The Perfect Pot

Drew Rogers

The Town Potter sits in his shop, his wheel, as always, turning. His hands are earthy with the evidence of his efforts, a crust, mantle, and core in clay. Dozens of pots cover the countertops. Some of them are slightly askew. But most are decent, most would turn a profit. None, however, are perfect. None like his Perfect Pot, which sits at the center of the Town Galleria, and is revered for its excellency.

It's been years since the Town Potter made his Perfect Pot. And he has since been unable to produce an equal. He doesn't remember the process—that's part of the problem—or even how he was feeling on the day he made it. It had been a day like any other; that he remembers. But the pot itself, he had thought nothing of it at the time. And when the reviews finally came, praising the perfectness of his pot, the memory of its creation was long gone.

And so here he sits, all day and all night, wheel turning. He finishes pot after pot, and after each one softly whimpers. Sometimes he cries. Will he never again make a perfect pot?

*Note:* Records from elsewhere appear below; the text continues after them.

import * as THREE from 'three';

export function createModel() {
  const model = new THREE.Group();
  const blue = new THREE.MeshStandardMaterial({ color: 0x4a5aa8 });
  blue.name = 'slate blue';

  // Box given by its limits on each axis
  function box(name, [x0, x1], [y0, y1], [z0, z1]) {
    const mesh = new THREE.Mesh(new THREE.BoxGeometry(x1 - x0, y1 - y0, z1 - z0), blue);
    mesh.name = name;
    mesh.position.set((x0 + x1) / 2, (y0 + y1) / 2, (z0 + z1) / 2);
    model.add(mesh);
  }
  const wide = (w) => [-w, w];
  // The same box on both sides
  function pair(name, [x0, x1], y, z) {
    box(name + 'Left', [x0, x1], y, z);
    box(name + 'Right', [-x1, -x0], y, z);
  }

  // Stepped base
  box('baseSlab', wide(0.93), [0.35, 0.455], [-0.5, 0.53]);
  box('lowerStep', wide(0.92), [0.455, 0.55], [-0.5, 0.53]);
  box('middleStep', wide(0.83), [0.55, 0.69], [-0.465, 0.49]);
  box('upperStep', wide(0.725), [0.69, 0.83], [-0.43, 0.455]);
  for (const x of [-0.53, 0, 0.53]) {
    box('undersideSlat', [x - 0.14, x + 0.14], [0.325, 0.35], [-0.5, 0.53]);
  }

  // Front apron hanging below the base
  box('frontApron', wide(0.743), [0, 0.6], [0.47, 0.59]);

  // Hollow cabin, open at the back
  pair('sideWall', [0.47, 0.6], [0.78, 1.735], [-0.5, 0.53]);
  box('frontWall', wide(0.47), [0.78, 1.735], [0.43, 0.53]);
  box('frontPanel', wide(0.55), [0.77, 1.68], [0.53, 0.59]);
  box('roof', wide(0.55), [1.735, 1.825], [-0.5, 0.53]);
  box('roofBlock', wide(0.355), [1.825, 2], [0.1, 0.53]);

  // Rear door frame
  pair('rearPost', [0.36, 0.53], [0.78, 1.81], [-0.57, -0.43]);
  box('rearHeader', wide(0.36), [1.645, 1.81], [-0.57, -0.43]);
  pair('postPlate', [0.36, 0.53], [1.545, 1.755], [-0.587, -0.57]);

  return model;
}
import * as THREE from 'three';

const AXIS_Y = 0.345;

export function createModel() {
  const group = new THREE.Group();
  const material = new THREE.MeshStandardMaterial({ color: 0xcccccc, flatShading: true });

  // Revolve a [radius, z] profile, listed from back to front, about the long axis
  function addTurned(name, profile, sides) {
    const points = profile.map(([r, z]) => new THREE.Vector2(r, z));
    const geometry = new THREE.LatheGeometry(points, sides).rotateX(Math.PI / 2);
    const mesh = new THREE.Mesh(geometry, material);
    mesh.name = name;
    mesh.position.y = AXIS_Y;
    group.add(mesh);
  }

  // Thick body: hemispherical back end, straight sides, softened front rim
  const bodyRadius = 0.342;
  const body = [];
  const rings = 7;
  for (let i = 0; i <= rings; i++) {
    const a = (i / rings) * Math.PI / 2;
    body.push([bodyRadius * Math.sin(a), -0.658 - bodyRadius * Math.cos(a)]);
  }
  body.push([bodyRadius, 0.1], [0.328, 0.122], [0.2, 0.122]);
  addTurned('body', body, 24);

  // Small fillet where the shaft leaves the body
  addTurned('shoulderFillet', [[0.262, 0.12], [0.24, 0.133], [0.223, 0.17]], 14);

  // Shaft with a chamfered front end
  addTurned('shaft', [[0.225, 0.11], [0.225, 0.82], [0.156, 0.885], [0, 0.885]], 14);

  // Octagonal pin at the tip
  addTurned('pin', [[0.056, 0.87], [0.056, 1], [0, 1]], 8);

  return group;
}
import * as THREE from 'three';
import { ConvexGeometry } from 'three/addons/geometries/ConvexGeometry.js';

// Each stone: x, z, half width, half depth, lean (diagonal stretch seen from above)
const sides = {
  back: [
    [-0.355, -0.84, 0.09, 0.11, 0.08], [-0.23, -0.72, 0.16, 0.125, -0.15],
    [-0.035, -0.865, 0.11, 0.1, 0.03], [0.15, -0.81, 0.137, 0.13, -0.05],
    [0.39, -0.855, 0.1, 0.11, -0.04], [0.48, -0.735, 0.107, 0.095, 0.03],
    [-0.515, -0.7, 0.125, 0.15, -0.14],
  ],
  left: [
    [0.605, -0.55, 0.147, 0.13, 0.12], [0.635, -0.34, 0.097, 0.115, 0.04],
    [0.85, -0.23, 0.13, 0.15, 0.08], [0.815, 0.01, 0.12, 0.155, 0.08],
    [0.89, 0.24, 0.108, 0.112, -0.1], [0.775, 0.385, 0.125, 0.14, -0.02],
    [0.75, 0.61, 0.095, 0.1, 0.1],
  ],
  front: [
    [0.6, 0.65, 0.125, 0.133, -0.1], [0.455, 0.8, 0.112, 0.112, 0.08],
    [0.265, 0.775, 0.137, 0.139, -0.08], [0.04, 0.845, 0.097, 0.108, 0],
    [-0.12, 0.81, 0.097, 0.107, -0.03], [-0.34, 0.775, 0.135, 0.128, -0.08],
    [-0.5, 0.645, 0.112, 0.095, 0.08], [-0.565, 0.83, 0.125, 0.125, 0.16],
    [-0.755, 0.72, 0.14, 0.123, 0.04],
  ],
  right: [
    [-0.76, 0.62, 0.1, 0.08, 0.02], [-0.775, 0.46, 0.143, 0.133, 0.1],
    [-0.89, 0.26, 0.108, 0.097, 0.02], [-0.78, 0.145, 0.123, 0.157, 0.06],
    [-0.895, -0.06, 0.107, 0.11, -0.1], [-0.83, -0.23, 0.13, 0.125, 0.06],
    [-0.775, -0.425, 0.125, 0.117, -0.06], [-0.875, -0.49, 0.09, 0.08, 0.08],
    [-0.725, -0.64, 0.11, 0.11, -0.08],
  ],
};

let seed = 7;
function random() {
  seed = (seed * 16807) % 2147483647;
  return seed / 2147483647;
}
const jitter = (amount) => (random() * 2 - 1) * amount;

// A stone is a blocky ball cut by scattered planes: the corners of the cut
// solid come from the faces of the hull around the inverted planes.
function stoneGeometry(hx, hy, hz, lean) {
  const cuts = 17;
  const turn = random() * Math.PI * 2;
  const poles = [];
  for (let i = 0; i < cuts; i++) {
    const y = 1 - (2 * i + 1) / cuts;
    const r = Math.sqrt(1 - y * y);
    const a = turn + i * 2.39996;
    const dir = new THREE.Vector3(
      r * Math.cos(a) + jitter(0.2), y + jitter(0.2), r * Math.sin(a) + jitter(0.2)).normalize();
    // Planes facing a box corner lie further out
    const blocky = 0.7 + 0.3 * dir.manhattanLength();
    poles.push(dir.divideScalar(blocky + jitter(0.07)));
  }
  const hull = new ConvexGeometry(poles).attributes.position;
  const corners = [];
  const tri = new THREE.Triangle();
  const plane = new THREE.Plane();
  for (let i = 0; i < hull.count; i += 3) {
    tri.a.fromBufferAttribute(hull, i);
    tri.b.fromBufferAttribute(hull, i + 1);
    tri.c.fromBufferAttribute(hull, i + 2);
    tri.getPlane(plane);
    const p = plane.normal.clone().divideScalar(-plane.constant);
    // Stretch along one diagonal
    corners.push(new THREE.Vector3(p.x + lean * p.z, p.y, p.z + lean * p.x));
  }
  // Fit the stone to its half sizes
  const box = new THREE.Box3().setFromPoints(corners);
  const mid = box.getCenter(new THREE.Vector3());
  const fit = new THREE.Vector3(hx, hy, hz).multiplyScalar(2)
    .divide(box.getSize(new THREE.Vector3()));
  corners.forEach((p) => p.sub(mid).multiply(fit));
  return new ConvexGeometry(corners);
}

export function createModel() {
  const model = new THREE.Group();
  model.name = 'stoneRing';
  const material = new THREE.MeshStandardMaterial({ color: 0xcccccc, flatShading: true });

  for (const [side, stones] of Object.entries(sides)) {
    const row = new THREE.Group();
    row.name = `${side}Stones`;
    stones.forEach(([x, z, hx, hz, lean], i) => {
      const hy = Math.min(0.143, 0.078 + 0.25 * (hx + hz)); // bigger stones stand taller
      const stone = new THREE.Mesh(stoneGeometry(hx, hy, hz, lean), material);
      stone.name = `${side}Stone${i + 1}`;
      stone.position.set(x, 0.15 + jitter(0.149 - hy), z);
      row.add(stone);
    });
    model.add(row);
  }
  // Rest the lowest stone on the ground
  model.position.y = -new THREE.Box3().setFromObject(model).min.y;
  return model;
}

"Look at him," say the people of the town as they pass by his window, "a genius at work."

Sometimes, after a long night of fruitlessly shaping clay, the Town Potter dreams a recurring dream in which he's meeting himself. The Town Potter asks the Town Potter for his autograph. He's handed a signed picture of his Perfect Pot. Then the Town Potter says, "Don't give up on your dreams," whereupon the dream ends, and the Town Potter wakes.

This time he wakes face-down in a lump of clay. With some force he removes himself, then looks down at the impression he has made in the semi-solid mound. He sees the shape of one eye, the bridge of his nose, the contours of his face.

For a long moment he stares, and then:

"A-ha!" he shouts, and jumps to his feet. "I've done it! Something equal to my Perfect Pot. Better even! The most imperfect pot ever created." He picks up the misshapen lump of clay and bursts through the front door, emerging for the first time in weeks.

Eyes narrowed against the bright day, the Town Potter runs through the town, laughing and laughing, his new masterpiece held aloft.

And the people of the town stop and stare. "Look at him," they say, "a madman."

That afternoon, they remove his Perfect Pot from the Town Galleria. Then they return to their homes, nodding their heads in agreement, and in certainty:

He never did have any talent.